At the conclusion of the parable Jesus says, “Where your treasure is, your heart will be also.” So make sure the treasure you give your heart to is the real deal.
Don’t commit your time, your energy, your loyalty, your adoration, your trust to treasures that can wear out or be stolen – treasures that need bigger and bigger barns just to store them. In the end, those things cannot be depended on. Eventually idols leave us wanting, Whatever our particular ‘treasure’ looks like – career success, personal appearance, intellectual knowledge – These can be good things in our lives, but they cannot be God over our lives. We can’t stake our lives on anything but God.

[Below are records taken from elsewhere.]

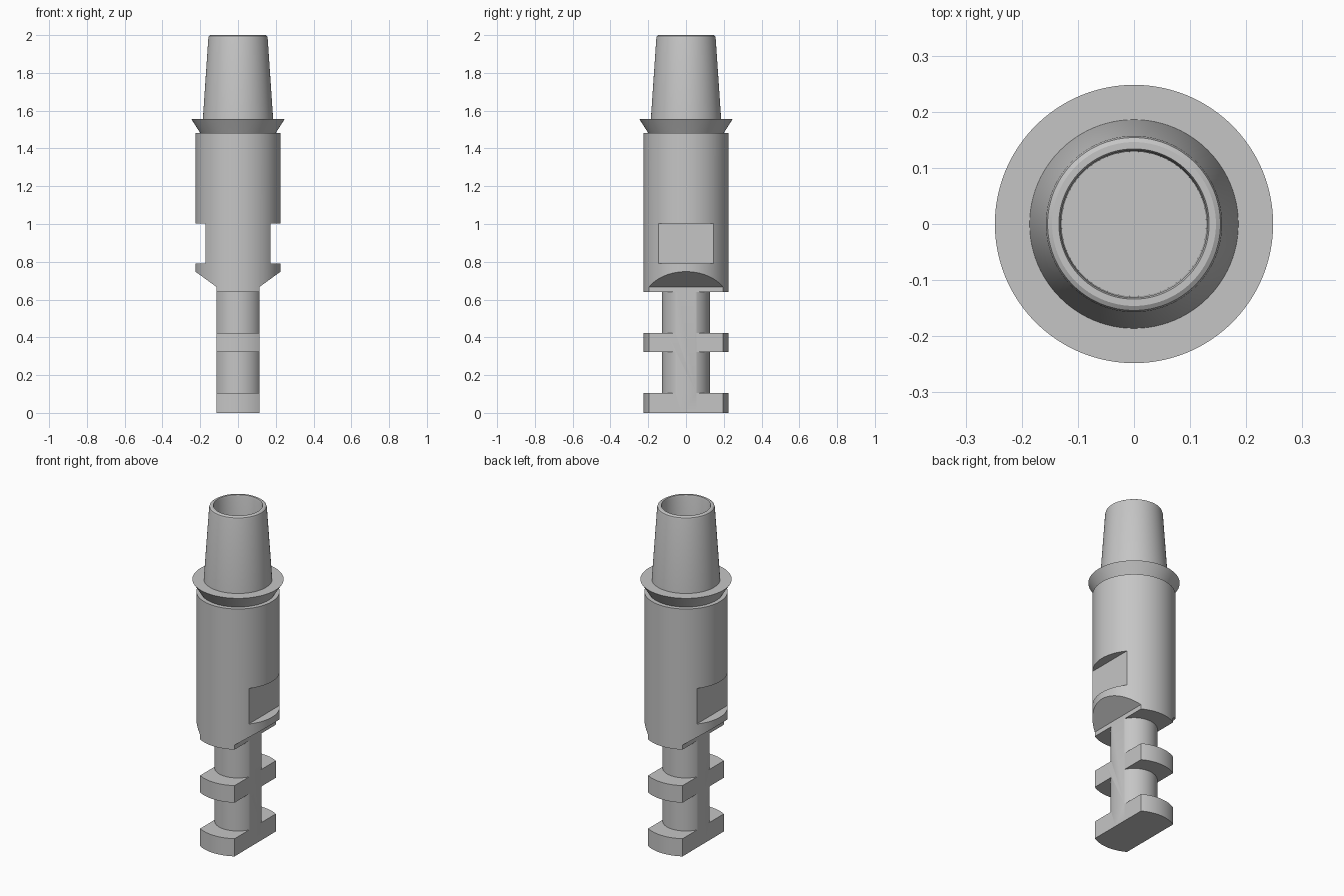
import bpy
import bmesh
import math
from mathutils import Vector

cube = bpy.data.objects.get("Cube")
if cube:
    bpy.data.objects.remove(cube, do_unlink=True)

grey = bpy.data.materials.new("plain grey")
grey.use_nodes = True
colour = (0.56, 0.56, 0.56, 1)
grey.diffuse_color = colour
grey.node_tree.nodes["Principled BSDF"].inputs["Base Color"].default_value = colour


def to_object(name, bm):
    bmesh.ops.recalc_face_normals(bm, faces=bm.faces)
    mesh = bpy.data.meshes.new(name)
    bm.to_mesh(mesh)
    bm.free()
    mesh.materials.append(grey)
    obj = bpy.data.objects.new(name, mesh)
    bpy.context.collection.objects.link(obj)
    return obj


def lathe(name, profile, sides=96):
    """Revolve (radius, height) points about z."""
    bm = bmesh.new()
    verts = [bm.verts.new((r, 0, z)) for r, z in profile]
    edges = [bm.edges.new(pair) for pair in zip(verts, verts[1:])]
    bmesh.ops.spin(bm, geom=verts + edges, cent=(0, 0, 0), axis=(0, 0, 1),
                   angle=math.tau, steps=sides)
    bmesh.ops.remove_doubles(bm, verts=bm.verts, dist=1e-5)
    return to_object(name, bm)


def prism(name, outline):
    """Extrude an (x, z) outline along y."""
    bm = bmesh.new()
    face = bm.faces.new([bm.verts.new((x, -0.5, z)) for x, z in outline])
    grown = bmesh.ops.extrude_face_region(bm, geom=[face])["geom"]
    moved = [v for v in grown if isinstance(v, bmesh.types.BMVert)]
    bmesh.ops.translate(bm, verts=moved, vec=Vector((0, 1, 0)))
    obj = to_object(name, bm)
    obj.hide_render = True
    return obj


def cut_both_sides(obj, outline):
    bpy.context.view_layer.objects.active = obj
    for side in (1, -1):
        cutter = prism("cutter", [(side * x, z) for x, z in outline])
        mod = obj.modifiers.new("cut", "BOOLEAN")
        mod.operation = "DIFFERENCE"
        mod.solver = "EXACT"
        mod.object = cutter
        bpy.ops.object.modifier_apply(modifier=mod.name)
        bpy.data.objects.remove(cutter, do_unlink=True)


# Hollow tapered spigot with its sharp flared collar
spigot = lathe("tapered_spigot", [
    (0, 1.46), (0.187, 1.46), (0.201, 1.483), (0.248, 1.557), (0.186, 1.557),
    (0.157, 1.985), (0.154, 1.995), (0.146, 2.0), (0.134, 2.0),
    (0.131, 1.99), (0.129, 1.52), (0, 1.52)])

# Main barrel with spanner flats and sloping undersides
barrel = lathe("barrel", [(0, 0.64), (0.226, 0.64), (0.226, 1.483), (0, 1.483)])
FLAT = 0.114
cut_both_sides(barrel, [(0.173, 0.79), (0.4, 0.79), (0.4, 1.003), (0.173, 1.003)])
cut_both_sides(barrel, [(FLAT, 0.5), (0.4, 0.5), (0.4, 0.874), (FLAT, 0.667)])

# Flat-sided stem carrying two locking lugs
stem = lathe("locking_stem", [
    (0, 0), (0.226, 0), (0.226, 0.106), (0.127, 0.106), (0.127, 0.322),
    (0.226, 0.322), (0.226, 0.424), (0.127, 0.424), (0.127, 0.66), (0, 0.66)])
cut_both_sides(stem, [(FLAT, -0.2), (0.4, -0.2), (0.4, 0.9), (FLAT, 0.9)])

# Smooth round walls, crisp edges
for part in (spigot, barrel, stem):
    bpy.ops.object.select_all(action="DESELECT")
    part.select_set(True)
    bpy.context.view_layer.objects.active = part
    bpy.ops.object.shade_smooth_by_angle(angle=math.radians(25))
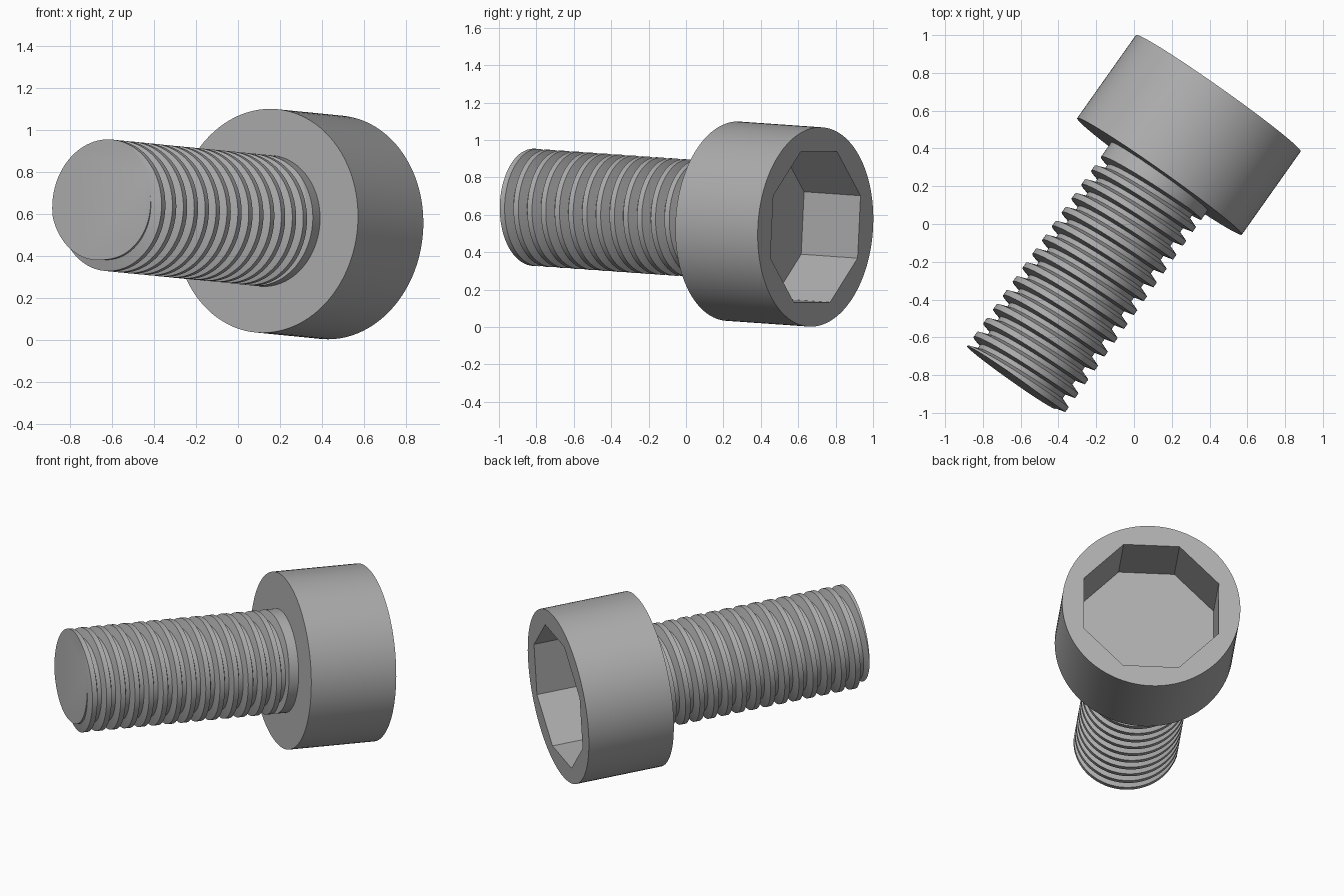
import bpy, bmesh, math
from mathutils import Matrix, Vector

if "Cube" in bpy.data.objects:
    bpy.data.objects.remove(bpy.data.objects["Cube"])

SIDES = 96
SHAFT, HEAD = 1.325, 0.54            # lengths along the screw axis
R_HEAD, R_MAJOR, R_MINOR = 0.534, 0.313, 0.26
PITCH, COLLAR = 0.09, 0.06
SOCKET_R, SOCKET_DEPTH = 0.437, 0.37

# Screw frame: local z runs from the tip to the head
axis = Vector((0.577, 0.816, -0.057)).normalized()
side = Vector((0, 0, 1)).cross(axis).normalized()
up = axis.cross(side)
origin = Vector((0.135, 0.252, 0.566)) - axis * SHAFT
frame = Matrix((side, up, axis)).transposed().to_4x4()
frame.translation = origin

steel = bpy.data.materials.new("grey steel")
steel.use_nodes = True
color = (0.42, 0.42, 0.42, 1)
steel.diffuse_color = color
steel.node_tree.nodes["Principled BSDF"].inputs["Base Color"].default_value = color


def finish(bm, name):
    bmesh.ops.recalc_face_normals(bm, faces=bm.faces)
    mesh = bpy.data.meshes.new(name)
    bm.to_mesh(mesh)
    bm.free()
    mesh.materials.append(steel)
    obj = bpy.data.objects.new(name, mesh)
    obj.matrix_world = frame
    bpy.context.collection.objects.link(obj)
    bpy.ops.object.select_all(action="DESELECT")
    obj.select_set(True)
    bpy.context.view_layer.objects.active = obj
    bpy.ops.object.shade_smooth_by_angle(angle=math.radians(25))


def circle(radius):
    return lambda a: radius


def octagon(radius):
    step = math.pi / 4
    apothem = radius * math.cos(step / 2)
    return lambda a: apothem / math.cos((a + step / 2) % step - step / 2)


def stack(name, rings):
    """Skin a closed solid through (outline, height) rings, capped at both ends."""
    bm = bmesh.new()
    loops = []
    for outline, z in rings:
        angles = [2 * math.pi * i / SIDES for i in range(SIDES)]
        # half a step of offset puts points exactly on the octagon corners
        angles = [a + math.pi / 8 for a in angles]
        loops.append([bm.verts.new((outline(a) * math.cos(a), outline(a) * math.sin(a), z))
                      for a in angles])
    for low, high in zip(loops, loops[1:]):
        for i in range(SIDES):
            j = (i + 1) % SIDES
            bm.faces.new((low[i], low[j], high[j], high[i]))
    bm.faces.new(loops[0])
    bm.faces.new(loops[-1])
    finish(bm, name)


# Cylindrical head with an eight-sided socket
end = SHAFT + HEAD
stack("head", [(circle(R_HEAD), SHAFT), (circle(R_HEAD), end),
               (octagon(SOCKET_R), end), (octagon(SOCKET_R), end - SOCKET_DEPTH)])

# Plain collar under the head
stack("collar", [(circle(R_MAJOR), SHAFT - COLLAR), (circle(R_MAJOR), SHAFT + 0.01)])

# Right-hand thread: a helical strip, trimmed flat at both ends
profile = [(-0.32, R_MAJOR), (0.03, R_MAJOR), (0.25, R_MINOR), (0.53, R_MINOR), (0.68, R_MAJOR)]
bm = bmesh.new()
previous = None
turns = int(SHAFT / PITCH) + 3
for i in range(-2 * SIDES, turns * SIDES):
    a = 2 * math.pi * i / SIDES
    row = [bm.verts.new((r * math.cos(a), r * math.sin(a), PITCH * (i / SIDES + u)))
           for u, r in profile]
    if previous:
        for k in range(len(profile) - 1):
            bm.faces.new((previous[k], row[k], row[k + 1], previous[k + 1]))
    previous = row
bmesh.ops.remove_doubles(bm, verts=bm.verts, dist=0.0005)
for height, direction in ((0, -1), (SHAFT - COLLAR + 0.002, 1)):
    bmesh.ops.bisect_plane(bm, geom=bm.verts[:] + bm.edges[:] + bm.faces[:], dist=0.00001,
                           plane_co=(0, 0, height), plane_no=(0, 0, direction), clear_outer=True)
    rim = [e for e in bm.edges if e.is_boundary and
           all(abs(v.co.z - height) < 0.0001 for v in e.verts)]
    bmesh.ops.edgeloop_fill(bm, edges=rim)
finish(bm, "threaded_shaft")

When we allow idols to take the place of God, God is heartbroken.
Hosea’s description of God’s response to the people’s idolatry is striking. He expresses God’s heartache as that of a parent whose children have betrayed their relationship. God is like a fiercely protective father, remembering how he held his children’s hands as they learned to walk, lamenting that the children have now rejected his care. God is like a tender mother, reaching down to feed her children, keeping them safe at every moment, grieving that her children have now forgotten that it was she who sustained them and raised them.
Hosea’s words describe a God who is devastated by the people’s unfaithfulness, and yet, this is what God decides: “I could never give up on my children. I could never destroy them.”
This is not a God of destruction and punishment, but a God of life and forgiveness, a God who has wrestled with the reality of human brokenness and has decided to be a force of grace and healing. Those people who chose idols over God, they aren’t called “Not-my-people” after all. They are called “Children of the living God.” They aren’t called “No-Mercy.” They are called “Complete Compassion.” God roars like a lioness calling her cubs back to her. No matter how far away from her they run, she will guide them home. God’s faithfulness is not like the faithfulness of humans; it never wavers. God never leaves. “I am the Holy One in your midst,” God declares (Hosea 11:9). God always desires to be in deeper relationship with us and continually draws us back.
We need to notice the things in our lives that crowd out God’s loving voice, that strain our relationship with God, and to stop giving those things so much attention and power.
What are the idols that are gaining too tight a hold over your heart, the things that are being treated like precious treasure but will never actually be as satisfying as they claim to be? Don’t build bigger barns to give those things more room in your life.
Invest instead in the parts of your life that make you more aware of the presence of the Holy One already in your midst.
Be attentive to God’s voice in your heart. Nurture the habits that help you deepen your relationship with God who loves you – whether that’s silence, worship, prayer, fellowship, service, or just… rest… God, the source of abundant life, is always with you. God, will never leave you, and will never leave you empty.